[Opening Records for the task section]
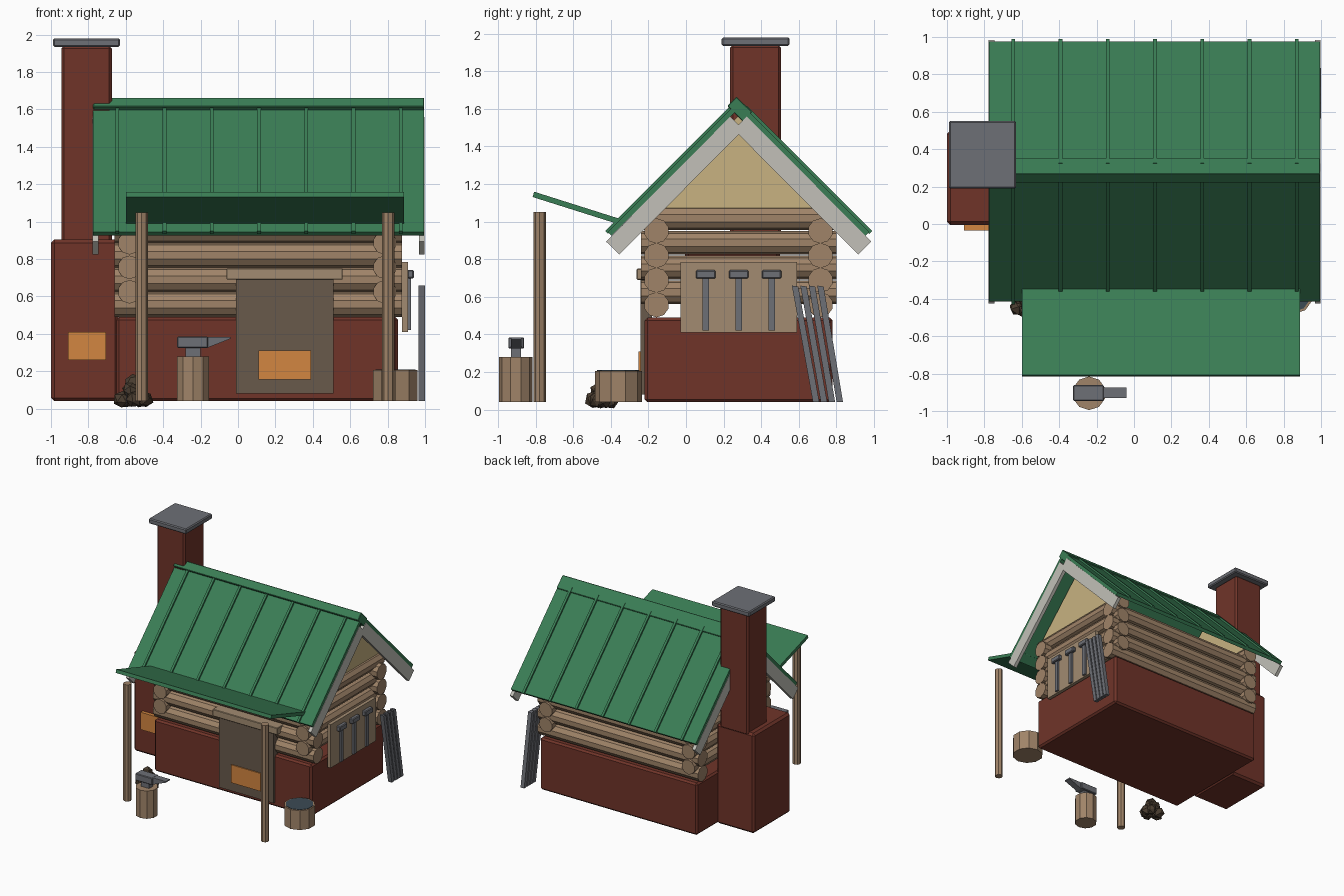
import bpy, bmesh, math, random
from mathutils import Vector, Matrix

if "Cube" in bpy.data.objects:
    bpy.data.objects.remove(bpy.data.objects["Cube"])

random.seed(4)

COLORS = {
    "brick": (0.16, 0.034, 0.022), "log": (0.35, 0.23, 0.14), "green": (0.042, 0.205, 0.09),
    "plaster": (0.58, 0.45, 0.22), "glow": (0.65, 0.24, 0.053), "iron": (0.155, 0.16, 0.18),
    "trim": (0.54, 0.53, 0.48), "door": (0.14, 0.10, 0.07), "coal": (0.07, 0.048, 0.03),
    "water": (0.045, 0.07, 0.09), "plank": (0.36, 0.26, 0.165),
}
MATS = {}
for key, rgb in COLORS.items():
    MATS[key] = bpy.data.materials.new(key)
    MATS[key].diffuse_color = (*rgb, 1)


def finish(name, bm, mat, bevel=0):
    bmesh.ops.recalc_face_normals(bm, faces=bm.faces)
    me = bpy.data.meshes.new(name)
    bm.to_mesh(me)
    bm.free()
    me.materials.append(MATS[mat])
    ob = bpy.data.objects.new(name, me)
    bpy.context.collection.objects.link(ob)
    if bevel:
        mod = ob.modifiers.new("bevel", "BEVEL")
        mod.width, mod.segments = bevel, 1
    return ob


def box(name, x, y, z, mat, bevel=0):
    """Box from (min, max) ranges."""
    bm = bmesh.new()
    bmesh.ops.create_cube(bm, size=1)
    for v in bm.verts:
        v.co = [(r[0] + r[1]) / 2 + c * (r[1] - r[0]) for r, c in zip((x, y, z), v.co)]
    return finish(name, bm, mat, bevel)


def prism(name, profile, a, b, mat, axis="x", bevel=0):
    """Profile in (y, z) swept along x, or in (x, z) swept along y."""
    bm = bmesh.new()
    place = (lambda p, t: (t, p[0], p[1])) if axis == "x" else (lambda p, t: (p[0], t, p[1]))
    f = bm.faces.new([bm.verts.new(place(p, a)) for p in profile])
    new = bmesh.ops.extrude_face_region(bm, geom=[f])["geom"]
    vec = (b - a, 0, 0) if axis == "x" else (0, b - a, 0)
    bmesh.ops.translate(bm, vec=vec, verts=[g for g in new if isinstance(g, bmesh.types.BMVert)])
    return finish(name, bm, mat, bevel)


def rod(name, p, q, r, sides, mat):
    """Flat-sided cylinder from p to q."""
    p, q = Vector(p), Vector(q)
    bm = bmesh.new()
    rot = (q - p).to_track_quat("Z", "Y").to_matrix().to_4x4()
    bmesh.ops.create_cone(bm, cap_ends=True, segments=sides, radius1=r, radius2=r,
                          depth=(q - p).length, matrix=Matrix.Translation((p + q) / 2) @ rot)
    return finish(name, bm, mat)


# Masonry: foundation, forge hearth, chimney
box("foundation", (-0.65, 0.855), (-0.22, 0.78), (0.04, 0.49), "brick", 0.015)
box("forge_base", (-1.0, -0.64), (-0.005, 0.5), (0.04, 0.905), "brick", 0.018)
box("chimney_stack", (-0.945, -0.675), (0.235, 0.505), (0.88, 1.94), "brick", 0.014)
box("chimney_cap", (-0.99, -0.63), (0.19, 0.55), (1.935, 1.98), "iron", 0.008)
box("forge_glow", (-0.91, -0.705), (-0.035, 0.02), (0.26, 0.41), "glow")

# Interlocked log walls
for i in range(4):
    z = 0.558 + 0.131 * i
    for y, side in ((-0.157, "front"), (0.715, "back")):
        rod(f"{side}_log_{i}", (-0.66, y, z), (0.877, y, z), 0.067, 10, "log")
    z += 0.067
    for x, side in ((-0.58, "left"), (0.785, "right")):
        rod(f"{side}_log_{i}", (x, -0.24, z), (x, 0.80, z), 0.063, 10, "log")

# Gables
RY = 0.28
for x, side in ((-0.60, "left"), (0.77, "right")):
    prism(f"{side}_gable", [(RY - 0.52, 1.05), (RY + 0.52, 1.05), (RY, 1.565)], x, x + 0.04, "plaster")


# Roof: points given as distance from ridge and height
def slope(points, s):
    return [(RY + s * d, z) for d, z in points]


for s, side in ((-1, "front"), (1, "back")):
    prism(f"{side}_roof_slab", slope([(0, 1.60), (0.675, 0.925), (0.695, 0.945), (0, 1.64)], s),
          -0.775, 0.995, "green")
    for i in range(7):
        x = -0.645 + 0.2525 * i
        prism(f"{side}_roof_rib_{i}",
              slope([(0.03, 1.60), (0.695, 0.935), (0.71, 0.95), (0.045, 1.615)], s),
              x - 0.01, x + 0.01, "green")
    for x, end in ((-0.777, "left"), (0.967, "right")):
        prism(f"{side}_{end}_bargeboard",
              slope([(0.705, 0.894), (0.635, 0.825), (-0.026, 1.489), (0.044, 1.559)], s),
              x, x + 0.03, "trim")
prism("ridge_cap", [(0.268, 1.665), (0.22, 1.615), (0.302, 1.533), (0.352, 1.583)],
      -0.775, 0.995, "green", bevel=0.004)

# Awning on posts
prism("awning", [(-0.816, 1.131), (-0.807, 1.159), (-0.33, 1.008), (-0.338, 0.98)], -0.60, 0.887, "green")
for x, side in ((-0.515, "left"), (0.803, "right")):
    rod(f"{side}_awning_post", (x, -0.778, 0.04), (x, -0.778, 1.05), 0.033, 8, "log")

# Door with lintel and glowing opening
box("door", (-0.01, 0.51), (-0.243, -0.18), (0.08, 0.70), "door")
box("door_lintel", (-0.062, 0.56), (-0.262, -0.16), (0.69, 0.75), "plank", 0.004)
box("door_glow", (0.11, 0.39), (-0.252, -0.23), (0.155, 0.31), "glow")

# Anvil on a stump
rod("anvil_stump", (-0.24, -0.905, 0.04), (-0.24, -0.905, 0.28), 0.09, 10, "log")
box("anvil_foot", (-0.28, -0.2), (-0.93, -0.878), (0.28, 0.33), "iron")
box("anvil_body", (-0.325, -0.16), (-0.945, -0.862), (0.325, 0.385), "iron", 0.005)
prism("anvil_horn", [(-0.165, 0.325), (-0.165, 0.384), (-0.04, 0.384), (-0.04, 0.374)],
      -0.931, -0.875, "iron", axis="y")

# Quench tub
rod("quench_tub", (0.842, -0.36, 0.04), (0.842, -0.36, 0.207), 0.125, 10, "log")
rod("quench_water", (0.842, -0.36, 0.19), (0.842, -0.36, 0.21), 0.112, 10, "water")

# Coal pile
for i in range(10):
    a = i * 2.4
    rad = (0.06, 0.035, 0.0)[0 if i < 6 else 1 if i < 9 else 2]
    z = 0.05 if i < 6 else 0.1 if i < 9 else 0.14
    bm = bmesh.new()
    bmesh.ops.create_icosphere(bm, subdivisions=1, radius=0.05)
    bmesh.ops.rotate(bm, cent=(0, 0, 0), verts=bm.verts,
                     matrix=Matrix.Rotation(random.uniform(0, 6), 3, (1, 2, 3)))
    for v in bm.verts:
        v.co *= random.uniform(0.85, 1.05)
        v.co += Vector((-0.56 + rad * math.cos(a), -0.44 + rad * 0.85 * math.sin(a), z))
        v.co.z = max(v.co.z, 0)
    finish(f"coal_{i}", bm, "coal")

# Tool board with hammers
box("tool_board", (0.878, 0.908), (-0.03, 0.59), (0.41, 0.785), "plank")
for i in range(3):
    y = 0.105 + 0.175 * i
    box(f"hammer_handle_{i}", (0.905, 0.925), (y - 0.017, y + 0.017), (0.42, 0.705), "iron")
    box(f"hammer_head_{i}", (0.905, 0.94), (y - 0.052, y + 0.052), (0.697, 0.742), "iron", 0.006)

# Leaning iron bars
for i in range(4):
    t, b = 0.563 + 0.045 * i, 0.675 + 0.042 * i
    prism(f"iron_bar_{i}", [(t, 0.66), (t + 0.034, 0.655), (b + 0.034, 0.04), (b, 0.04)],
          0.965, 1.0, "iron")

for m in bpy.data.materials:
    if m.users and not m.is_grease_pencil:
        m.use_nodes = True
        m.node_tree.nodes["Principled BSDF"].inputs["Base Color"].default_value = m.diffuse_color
[Closing Records for the task section]
[Opening Records for the task section]
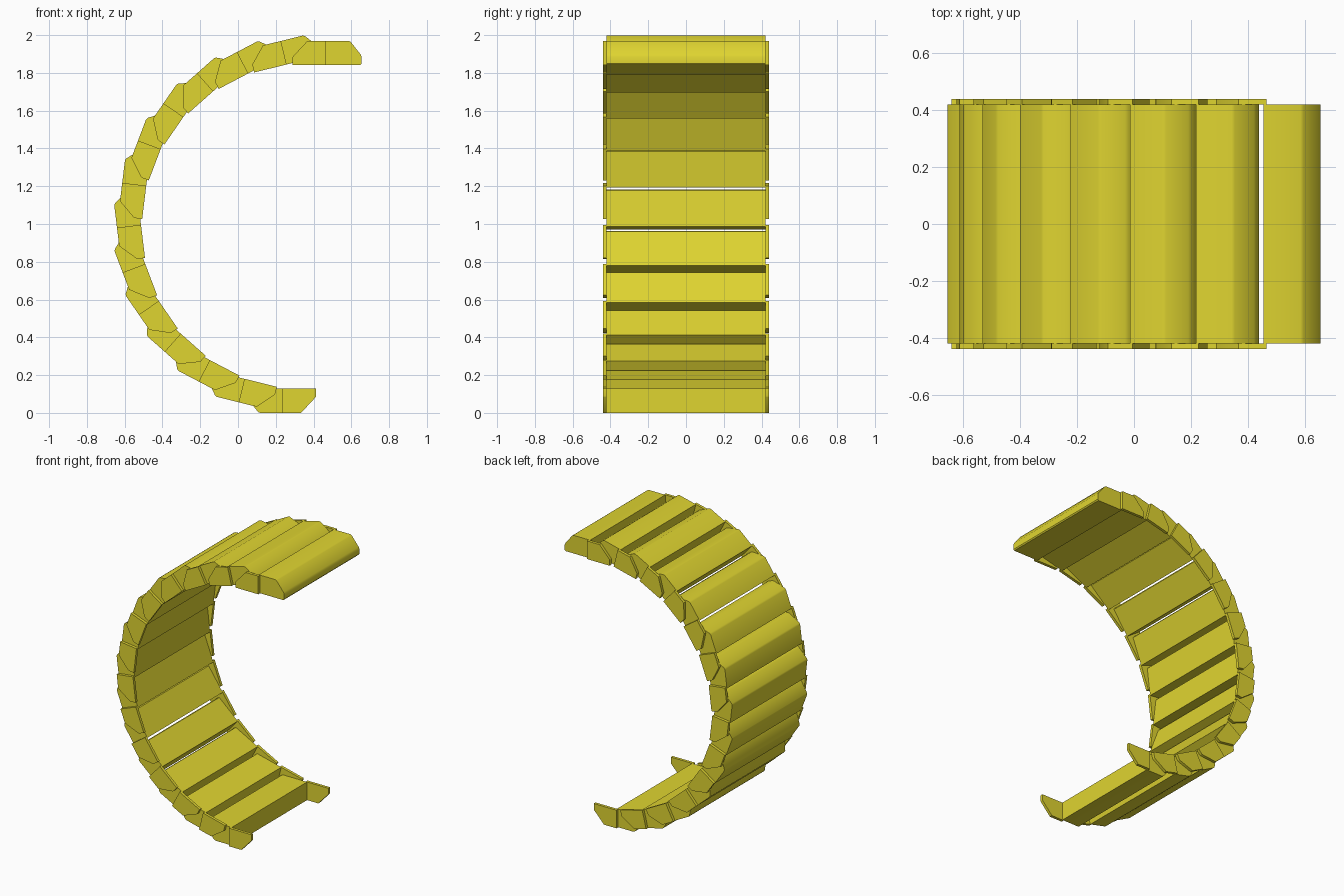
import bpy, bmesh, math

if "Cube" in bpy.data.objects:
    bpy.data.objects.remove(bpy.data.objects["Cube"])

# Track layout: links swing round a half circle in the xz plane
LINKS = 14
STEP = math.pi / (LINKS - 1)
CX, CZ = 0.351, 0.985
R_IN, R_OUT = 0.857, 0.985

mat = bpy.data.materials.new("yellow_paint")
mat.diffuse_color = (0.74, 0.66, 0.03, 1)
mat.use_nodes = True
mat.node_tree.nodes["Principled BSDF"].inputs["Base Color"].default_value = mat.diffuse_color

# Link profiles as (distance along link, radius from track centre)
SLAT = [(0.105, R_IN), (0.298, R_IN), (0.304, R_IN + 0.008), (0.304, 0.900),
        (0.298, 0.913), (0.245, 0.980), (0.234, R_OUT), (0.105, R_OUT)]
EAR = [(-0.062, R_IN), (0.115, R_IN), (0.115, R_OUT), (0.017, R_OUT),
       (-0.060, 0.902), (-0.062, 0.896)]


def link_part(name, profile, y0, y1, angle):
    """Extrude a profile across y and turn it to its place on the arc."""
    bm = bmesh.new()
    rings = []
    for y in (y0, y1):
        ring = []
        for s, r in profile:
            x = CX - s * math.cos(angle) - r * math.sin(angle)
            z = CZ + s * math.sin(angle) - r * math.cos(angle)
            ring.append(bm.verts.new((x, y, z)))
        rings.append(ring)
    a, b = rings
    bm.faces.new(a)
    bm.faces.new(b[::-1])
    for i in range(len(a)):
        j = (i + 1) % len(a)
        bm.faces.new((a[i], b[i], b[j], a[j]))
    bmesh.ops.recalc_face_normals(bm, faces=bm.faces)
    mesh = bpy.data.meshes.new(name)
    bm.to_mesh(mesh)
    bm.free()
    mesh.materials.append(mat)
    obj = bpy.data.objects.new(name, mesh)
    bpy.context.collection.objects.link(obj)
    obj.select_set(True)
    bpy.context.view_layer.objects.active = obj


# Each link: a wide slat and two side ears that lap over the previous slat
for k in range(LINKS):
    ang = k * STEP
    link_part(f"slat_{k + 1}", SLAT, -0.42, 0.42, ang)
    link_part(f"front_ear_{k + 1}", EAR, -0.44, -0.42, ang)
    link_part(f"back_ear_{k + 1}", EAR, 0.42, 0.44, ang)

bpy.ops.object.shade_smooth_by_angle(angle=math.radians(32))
[Closing Records for the task section]
[Opening Records for the task section]
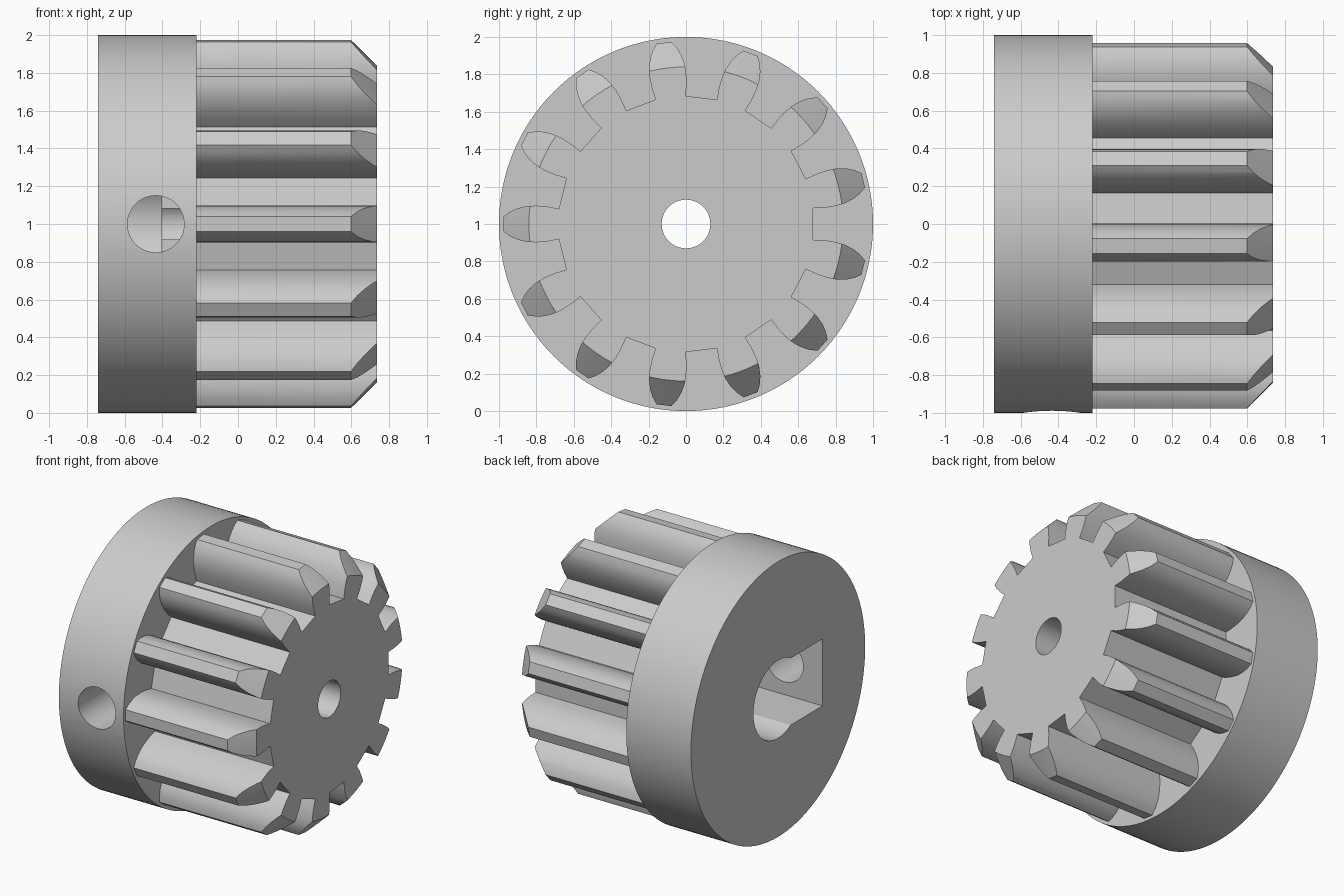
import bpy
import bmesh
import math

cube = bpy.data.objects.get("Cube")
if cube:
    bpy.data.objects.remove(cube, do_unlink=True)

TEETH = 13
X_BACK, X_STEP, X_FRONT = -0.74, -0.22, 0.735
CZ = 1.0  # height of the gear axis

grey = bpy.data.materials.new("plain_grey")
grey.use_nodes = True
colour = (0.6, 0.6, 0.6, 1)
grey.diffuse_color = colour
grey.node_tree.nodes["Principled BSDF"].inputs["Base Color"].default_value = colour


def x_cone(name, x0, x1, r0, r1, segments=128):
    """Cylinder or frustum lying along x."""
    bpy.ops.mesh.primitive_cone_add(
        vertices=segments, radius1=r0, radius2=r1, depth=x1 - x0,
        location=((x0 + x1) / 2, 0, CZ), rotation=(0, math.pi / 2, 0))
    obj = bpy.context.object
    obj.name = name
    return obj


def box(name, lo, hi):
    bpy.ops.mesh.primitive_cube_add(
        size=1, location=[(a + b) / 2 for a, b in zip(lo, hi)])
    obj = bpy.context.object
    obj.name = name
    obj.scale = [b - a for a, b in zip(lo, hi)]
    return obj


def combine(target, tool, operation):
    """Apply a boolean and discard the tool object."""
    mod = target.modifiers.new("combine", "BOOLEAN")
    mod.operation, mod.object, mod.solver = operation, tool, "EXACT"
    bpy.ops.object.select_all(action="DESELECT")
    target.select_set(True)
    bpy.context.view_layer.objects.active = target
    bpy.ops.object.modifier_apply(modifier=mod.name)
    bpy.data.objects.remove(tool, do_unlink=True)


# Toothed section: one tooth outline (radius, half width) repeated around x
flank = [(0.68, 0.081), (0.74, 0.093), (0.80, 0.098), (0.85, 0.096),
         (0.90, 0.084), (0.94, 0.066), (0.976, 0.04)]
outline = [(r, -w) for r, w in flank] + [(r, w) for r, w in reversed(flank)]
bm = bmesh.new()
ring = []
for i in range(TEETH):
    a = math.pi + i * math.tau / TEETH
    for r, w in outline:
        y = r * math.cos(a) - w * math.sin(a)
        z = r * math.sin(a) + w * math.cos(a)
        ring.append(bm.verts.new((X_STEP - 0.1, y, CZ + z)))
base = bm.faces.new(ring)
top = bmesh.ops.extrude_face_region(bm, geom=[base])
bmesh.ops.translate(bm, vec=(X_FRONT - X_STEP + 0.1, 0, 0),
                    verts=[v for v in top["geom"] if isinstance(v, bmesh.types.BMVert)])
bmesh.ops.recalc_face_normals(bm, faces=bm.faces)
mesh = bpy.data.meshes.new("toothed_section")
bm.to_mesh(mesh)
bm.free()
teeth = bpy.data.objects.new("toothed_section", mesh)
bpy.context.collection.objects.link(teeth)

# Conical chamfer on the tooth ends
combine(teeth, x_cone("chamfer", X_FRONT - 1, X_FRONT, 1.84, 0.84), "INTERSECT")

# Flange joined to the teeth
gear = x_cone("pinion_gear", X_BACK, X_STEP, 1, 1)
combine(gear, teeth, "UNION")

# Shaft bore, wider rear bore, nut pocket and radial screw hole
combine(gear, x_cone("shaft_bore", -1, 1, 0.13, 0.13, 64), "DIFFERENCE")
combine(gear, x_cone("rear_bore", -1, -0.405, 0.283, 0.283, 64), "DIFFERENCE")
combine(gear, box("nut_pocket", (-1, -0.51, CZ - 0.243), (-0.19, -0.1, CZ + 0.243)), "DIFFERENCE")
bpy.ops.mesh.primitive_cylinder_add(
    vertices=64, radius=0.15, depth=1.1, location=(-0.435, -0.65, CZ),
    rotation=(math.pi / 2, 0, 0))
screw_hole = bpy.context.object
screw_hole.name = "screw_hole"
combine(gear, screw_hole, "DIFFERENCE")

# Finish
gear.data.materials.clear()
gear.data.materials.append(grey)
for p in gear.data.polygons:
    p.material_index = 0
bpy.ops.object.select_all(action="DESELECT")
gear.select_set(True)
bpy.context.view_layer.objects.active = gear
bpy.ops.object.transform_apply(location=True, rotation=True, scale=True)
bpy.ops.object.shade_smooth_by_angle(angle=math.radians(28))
[Closing Records for the task section]
Search the data for the string "bevel" and copy every line where it appears.

def finish(name, bm, mat, bevel=0):
    if bevel:
        mod = ob.modifiers.new("bevel", "BEVEL")
        mod.width, mod.segments = bevel, 1
def box(name, x, y, z, mat, bevel=0):
    return finish(name, bm, mat, bevel)
def prism(name, profile, a, b, mat, axis="x", bevel=0):
    return finish(name, bm, mat, bevel)
      -0.775, 0.995, "green", bevel=0.004)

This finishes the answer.